  1. I understand the struggle Kay. In fact, I don’t know how you post so much. I struggle to get out 3 posts some week, because I like to nap and relax too!! And you need a day of rest…we all do.
    Stretching is SO important. That’s why I twisted my mom’s arm (the 80+ model on my blog) to go to stretching class with us.
    Thanks for sharing!!

    1. Yes, I think that’s wonderful that you all do that stretching class together. My mom, who is 83, goes to a gym at her church three times a week for a pretty long exercise class where they work out with weights, walk and do a lot of stretches. I’m so proud of her! I know you’re proud of your mom, too!

    1. Ahh, thanks for commiserating, Dianna! I do take consolation that you gals have the same struggles, and I’m determined to get on top of it before it all gets on top of me! Nice to see you here today! 🙂

  2. Hi Kay, your blog is awesome and I appreciate how much time, effort, thought & work you put into each post. Your writing ability is amazing. If a post comes later or not at all on a Monday, that’s ok…you need time to rest too.
    Thank you for sharing your stretching routine!
    PS….we had snow last week and colder temperatures than usual for this time of year! The snow has almost all melted but it’s still cool!

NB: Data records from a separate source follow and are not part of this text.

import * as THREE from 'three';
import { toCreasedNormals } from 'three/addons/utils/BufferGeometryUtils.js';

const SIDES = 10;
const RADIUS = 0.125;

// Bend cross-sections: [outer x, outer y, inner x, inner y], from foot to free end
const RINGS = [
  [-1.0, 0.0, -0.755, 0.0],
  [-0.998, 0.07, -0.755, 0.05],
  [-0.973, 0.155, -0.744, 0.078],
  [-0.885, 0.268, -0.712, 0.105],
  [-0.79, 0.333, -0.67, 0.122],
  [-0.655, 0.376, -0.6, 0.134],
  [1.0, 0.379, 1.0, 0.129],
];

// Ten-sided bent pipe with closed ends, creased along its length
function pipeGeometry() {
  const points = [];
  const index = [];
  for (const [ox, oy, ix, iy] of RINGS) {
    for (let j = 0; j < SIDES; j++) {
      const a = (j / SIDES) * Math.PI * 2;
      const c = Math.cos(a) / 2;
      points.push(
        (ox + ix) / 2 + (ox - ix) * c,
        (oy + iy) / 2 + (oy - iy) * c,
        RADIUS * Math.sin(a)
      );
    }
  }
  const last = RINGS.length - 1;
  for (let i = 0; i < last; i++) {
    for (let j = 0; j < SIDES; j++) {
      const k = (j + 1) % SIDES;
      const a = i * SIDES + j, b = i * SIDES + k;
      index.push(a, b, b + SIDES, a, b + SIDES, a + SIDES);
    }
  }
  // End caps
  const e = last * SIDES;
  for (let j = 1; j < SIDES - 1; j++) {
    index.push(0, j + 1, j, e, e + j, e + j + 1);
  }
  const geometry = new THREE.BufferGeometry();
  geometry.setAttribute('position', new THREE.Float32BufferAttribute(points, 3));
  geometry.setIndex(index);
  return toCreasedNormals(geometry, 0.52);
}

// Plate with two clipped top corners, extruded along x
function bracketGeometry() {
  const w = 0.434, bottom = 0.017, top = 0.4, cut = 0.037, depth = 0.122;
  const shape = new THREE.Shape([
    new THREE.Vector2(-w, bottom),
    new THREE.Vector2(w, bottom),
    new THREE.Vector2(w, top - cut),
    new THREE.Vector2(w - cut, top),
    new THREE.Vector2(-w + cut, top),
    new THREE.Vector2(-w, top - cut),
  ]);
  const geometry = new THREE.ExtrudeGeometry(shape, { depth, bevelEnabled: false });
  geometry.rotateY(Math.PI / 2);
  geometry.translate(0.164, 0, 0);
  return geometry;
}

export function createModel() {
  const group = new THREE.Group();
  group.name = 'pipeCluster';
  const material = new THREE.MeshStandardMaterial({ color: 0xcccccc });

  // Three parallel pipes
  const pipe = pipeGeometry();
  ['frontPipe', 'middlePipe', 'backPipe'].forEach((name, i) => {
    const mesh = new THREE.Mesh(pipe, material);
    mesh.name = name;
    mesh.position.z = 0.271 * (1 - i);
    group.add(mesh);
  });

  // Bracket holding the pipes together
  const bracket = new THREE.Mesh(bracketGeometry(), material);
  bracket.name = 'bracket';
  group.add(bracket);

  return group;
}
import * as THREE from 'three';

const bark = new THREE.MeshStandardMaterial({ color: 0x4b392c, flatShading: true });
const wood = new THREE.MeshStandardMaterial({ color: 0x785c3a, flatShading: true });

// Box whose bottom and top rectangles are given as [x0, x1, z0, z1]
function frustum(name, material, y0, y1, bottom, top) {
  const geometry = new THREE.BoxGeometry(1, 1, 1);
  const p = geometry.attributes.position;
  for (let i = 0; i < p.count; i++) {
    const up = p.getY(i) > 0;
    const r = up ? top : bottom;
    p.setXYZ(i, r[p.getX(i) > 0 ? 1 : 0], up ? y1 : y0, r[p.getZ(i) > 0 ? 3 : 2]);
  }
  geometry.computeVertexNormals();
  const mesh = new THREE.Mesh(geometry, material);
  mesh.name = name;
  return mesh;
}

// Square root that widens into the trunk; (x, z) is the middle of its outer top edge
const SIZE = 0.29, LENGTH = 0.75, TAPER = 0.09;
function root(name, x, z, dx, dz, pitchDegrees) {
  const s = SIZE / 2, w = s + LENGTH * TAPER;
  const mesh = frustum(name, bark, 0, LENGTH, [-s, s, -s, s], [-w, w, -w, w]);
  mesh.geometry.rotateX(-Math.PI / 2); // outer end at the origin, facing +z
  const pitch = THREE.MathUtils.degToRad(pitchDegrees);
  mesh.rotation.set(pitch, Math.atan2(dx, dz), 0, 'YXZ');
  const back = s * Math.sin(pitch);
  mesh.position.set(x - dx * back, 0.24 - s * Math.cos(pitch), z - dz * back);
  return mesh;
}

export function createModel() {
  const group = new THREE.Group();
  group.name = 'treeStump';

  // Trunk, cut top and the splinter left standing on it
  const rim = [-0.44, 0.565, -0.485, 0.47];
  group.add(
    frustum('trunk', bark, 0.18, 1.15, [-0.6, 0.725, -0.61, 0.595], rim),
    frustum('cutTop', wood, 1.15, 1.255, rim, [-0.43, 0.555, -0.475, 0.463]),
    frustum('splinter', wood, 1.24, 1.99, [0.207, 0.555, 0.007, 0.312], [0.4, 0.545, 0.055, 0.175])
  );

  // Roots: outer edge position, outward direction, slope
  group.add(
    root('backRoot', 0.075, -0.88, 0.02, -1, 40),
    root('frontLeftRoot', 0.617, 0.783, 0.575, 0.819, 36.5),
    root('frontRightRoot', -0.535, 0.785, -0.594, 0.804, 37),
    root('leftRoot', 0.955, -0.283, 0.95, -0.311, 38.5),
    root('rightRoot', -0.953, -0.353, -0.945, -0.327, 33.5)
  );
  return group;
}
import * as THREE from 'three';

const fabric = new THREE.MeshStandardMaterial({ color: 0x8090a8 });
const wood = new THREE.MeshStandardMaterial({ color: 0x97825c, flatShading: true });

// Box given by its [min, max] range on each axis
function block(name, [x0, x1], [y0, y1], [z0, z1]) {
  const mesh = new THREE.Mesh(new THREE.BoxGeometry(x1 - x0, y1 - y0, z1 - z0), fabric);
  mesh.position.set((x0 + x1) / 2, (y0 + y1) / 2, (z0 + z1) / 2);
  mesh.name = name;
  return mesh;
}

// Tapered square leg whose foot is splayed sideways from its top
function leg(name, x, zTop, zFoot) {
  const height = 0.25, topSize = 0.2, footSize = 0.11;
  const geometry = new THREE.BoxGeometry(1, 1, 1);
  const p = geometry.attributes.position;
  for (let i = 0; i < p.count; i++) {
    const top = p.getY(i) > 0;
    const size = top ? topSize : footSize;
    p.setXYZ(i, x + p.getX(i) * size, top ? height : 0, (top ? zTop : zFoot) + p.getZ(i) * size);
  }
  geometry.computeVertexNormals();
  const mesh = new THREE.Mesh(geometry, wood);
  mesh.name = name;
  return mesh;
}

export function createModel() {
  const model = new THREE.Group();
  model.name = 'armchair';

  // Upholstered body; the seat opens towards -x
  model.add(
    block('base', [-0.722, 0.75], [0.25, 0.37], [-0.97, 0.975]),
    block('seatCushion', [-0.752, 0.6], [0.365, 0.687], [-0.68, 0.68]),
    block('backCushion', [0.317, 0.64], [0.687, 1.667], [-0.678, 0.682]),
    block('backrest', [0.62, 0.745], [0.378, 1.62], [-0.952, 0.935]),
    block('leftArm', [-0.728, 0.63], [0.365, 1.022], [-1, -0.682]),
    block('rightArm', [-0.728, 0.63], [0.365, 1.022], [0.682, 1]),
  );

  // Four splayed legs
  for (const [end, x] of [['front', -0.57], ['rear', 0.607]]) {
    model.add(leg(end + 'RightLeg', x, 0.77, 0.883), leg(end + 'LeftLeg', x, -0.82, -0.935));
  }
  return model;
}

    1. Thank you so much for your reassuring words, Barb. I really appreciate that. I’m glad you enjoyed the post! 🙂